Could it be that 2E2 is not doing well in some way? Maybe it’s just a strange/bad week for him. I know 2E2 can’t live forever, but I wish he would, and these reports of perturbations in his usual flow have me a bit worried, I confess.
My worries aside, this is the great joy of our long term banding: intimate knowledge of individual gulls; their families and friends and frenemies; their food preferences and personalities.
I also am deeply grateful to all the other folks who devote time to gull watching on Plum Island and elsewhere, helping us build up this picture. Some of these folks go beyond gull watching to gull rescue. Kat has worked to save sick and injured gulls in the past, and she’s not alone. Rounding out the gull news trifecta this week, I also had an email from Mike Paige, who has proposed, along with Kat, starting up a local gull rescue that, to my utter delight, they want to call “Wicked PISR” (as in “Plum Island Seagull Rescue”). Mike has seen gulls get into all manner of trouble, generally due, in some way, to human interference. He wrote:
“A few weeks ago I was at Sandy Point. Some woman was fishing. A gull grabbed her bait and got snagged. Luckily I was there. I was able to grab the gull because it was still on her line, cut the line free and carried the gull back to my space on the beach where a friend was. The hook went through the beak but not the tongue, looked like just beak cheek. I had my friend hold the gull. I went back to my car where I have a toolkit. Got the wire cutters. I was able to cut the barb off and the hook fell free, My friend let go of it and it flew away. There’s a success for you. The gull must have pecked and bit my hands 50 times.

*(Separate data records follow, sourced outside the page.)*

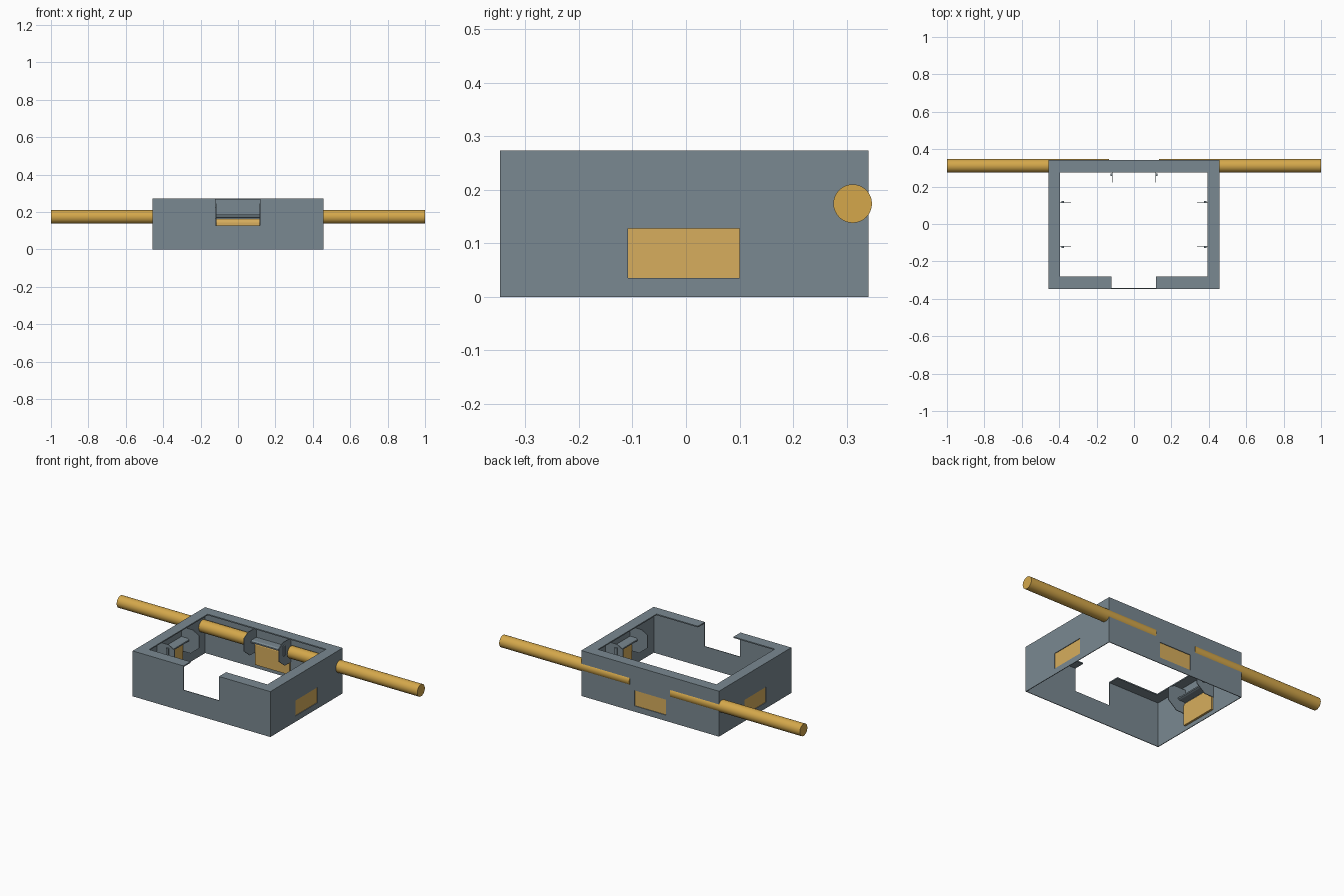
import bpy, bmesh
from math import pi
from mathutils import Matrix, Vector

if "Cube" in bpy.data.objects:
    bpy.data.objects.remove(bpy.data.objects["Cube"])

X0, X1, Y0, Y1, H, T = -0.458, 0.458, -0.347, 0.341, 0.273, 0.004


def material(name, *rgb):
    m = bpy.data.materials.new(name)
    m.diffuse_color = (*rgb, 1)
    m.use_nodes = True
    m.node_tree.nodes["Principled BSDF"].inputs["Base Color"].default_value = m.diffuse_color
    return m


slate = material("slate", 0.195, 0.250, 0.285)
tan = material("tan", 0.68, 0.42, 0.11)
gold = material("gold", 0.66, 0.39, 0.07)


def finish(bm, name, mat):
    bmesh.ops.recalc_face_normals(bm, faces=bm.faces[:])
    me = bpy.data.meshes.new(name)
    bm.to_mesh(me)
    bm.free()
    ob = bpy.data.objects.new(name, me)
    bpy.context.collection.objects.link(ob)
    me.materials.append(mat)
    return ob


def box(name, x0, x1, y0, y1, z0, z1):
    bm = bmesh.new()
    mid = Vector(((x0 + x1) / 2, (y0 + y1) / 2, (z0 + z1) / 2))
    size = Matrix.Diagonal((x1 - x0, y1 - y0, z1 - z0, 1))
    bmesh.ops.create_cube(bm, size=1, matrix=Matrix.Translation(mid) @ size)
    return finish(bm, name, slate)


def cut(target, cutter):
    mod = target.modifiers.new("cut", 'BOOLEAN')
    mod.operation, mod.solver, mod.object = 'DIFFERENCE', 'EXACT', cutter
    bpy.context.view_layer.objects.active = target
    bpy.ops.object.modifier_apply(modifier=mod.name)
    bpy.data.objects.remove(cutter)


def prism(name, profile, u0, u1, place, mat=slate):
    """Profile of (depth from wall, height), extruded along the wall from u0 to u1."""
    bm = bmesh.new()
    a = [bm.verts.new(place(u0, d, z)) for d, z in profile]
    b = [bm.verts.new(place(u1, d, z)) for d, z in profile]
    bm.faces.new(a)
    bm.faces.new(b[::-1])
    n = len(a)
    for i in range(n):
        j = (i + 1) % n
        bm.faces.new((a[i], b[i], b[j], a[j]))
    return finish(bm, name, mat)


# Thin-walled, open-bottomed casing with an inward top rim and a front notch
case = box("casing", X0, X1, Y0, Y1, 0, H)
cut(case, box("cutter", X0 + T, X1 - T, Y0 + T, Y1 - T, -0.1, H - 0.007))
cut(case, box("cutter", -0.395, 0.392, -0.28, 0.276, 0.2, 0.4))
cut(case, box("cutter", -0.12, 0.117, Y0 - 0.1, -0.2, 0.128, 0.4))
# Windows in the back and side walls
cut(case, box("cutter", -0.105, 0.105, 0.3, 0.4, 0.035, 0.128))
for x in (X0, X1):
    cut(case, box("cutter", x - 0.05, x + 0.05, -0.108, 0.1, 0.035, 0.128))

# Hatches: tan flap, shelf bar and two cheek plates on each of three walls
walls = {
    "back": lambda u, d, z: (u, Y1 - d, z),
    "right": lambda u, d, z: (X1 - d, u - 0.003, z),
    "left": lambda u, d, z: (X0 + d, u - 0.003, z),
}
flap = [(T, 0.025), (T, 0.162), (0.008, 0.162), (0.013, 0.155),
        (0.016, 0.145), (0.016, 0.025)]
shelf = [(T, 0.186), (0.046, 0.186), (0.055, 0.180), (0.055, 0.172),
         (0.046, 0.168), (T, 0.168)]
cheek = [(T, 0.245), (0.080, 0.245), (0.120, 0.222), (0.120, 0.145),
         (0.065, 0.100), (T, 0.100)]
tab = [(0.070, 0.225), (0.084, 0.225), (0.084, 0.165), (0.070, 0.165)]
for side, place in walls.items():
    prism(side + "_flap", flap, -0.114, 0.114, place, tan)
    prism(side + "_shelf", shelf, -0.114, 0.114, place)
    for s in (-1, 1):
        prism(side + "_cheek", cheek, s * 0.114, s * 0.118, place)
        prism(side + "_tab", tab, s * 0.118, s * 0.126, place)

# Pipe in two halves, half buried in the back wall
for s in (-1, 1):
    bm = bmesh.new()
    m = Matrix.Translation((s * 0.5675, 0.311, 0.174)) @ Matrix.Rotation(pi / 2, 4, 'Y')
    bmesh.ops.create_cone(bm, cap_ends=True, segments=32, radius1=0.036,
                          radius2=0.036, depth=0.865, matrix=m)
    pipe = finish(bm, "pipe_right" if s > 0 else "pipe_left", gold)
    bpy.ops.object.select_all(action='DESELECT')
    pipe.select_set(True)
    bpy.context.view_layer.objects.active = pipe
    bpy.ops.object.shade_smooth_by_angle()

I had to stick something in its mouth so it couldn’t bite me and so I could get at the hook. I bought my friend and I the smallest ever pair of bolt cutters so we can cut fish hooks. Fish hooks for surf casting really should only be made out of iron so they’ll rust out of creatures’ mouths and fall away. No more stainless fish hooks. I still chuckle when I think how mad that gull was at me.”
In a fortuitous convergence, I now find myself in a better-than-ever position to help our gulls throughout their annual and life cycles: I have a new job as a Program Ornithologist at Mass Audubon, based at the Joppa Flats Education Center, just down the road from Plum Island. I get to help out leading bird outings to the Refuge and other local spots, and visiting with Plum Island based gulls is a real perk of the job. I hope I can also help facilitate Wicked PISR as they get off the ground, so to speak.
If we hear more about 2E2, whether more bizarre or untoward interactions, or just that he’s back to his normal self, you will, of course, be the first to know. In the meantime, keep him in your prayers, if you’re the praying kind, or just send him some good vibes, on the vibe radio frequency gulls usually tune in to.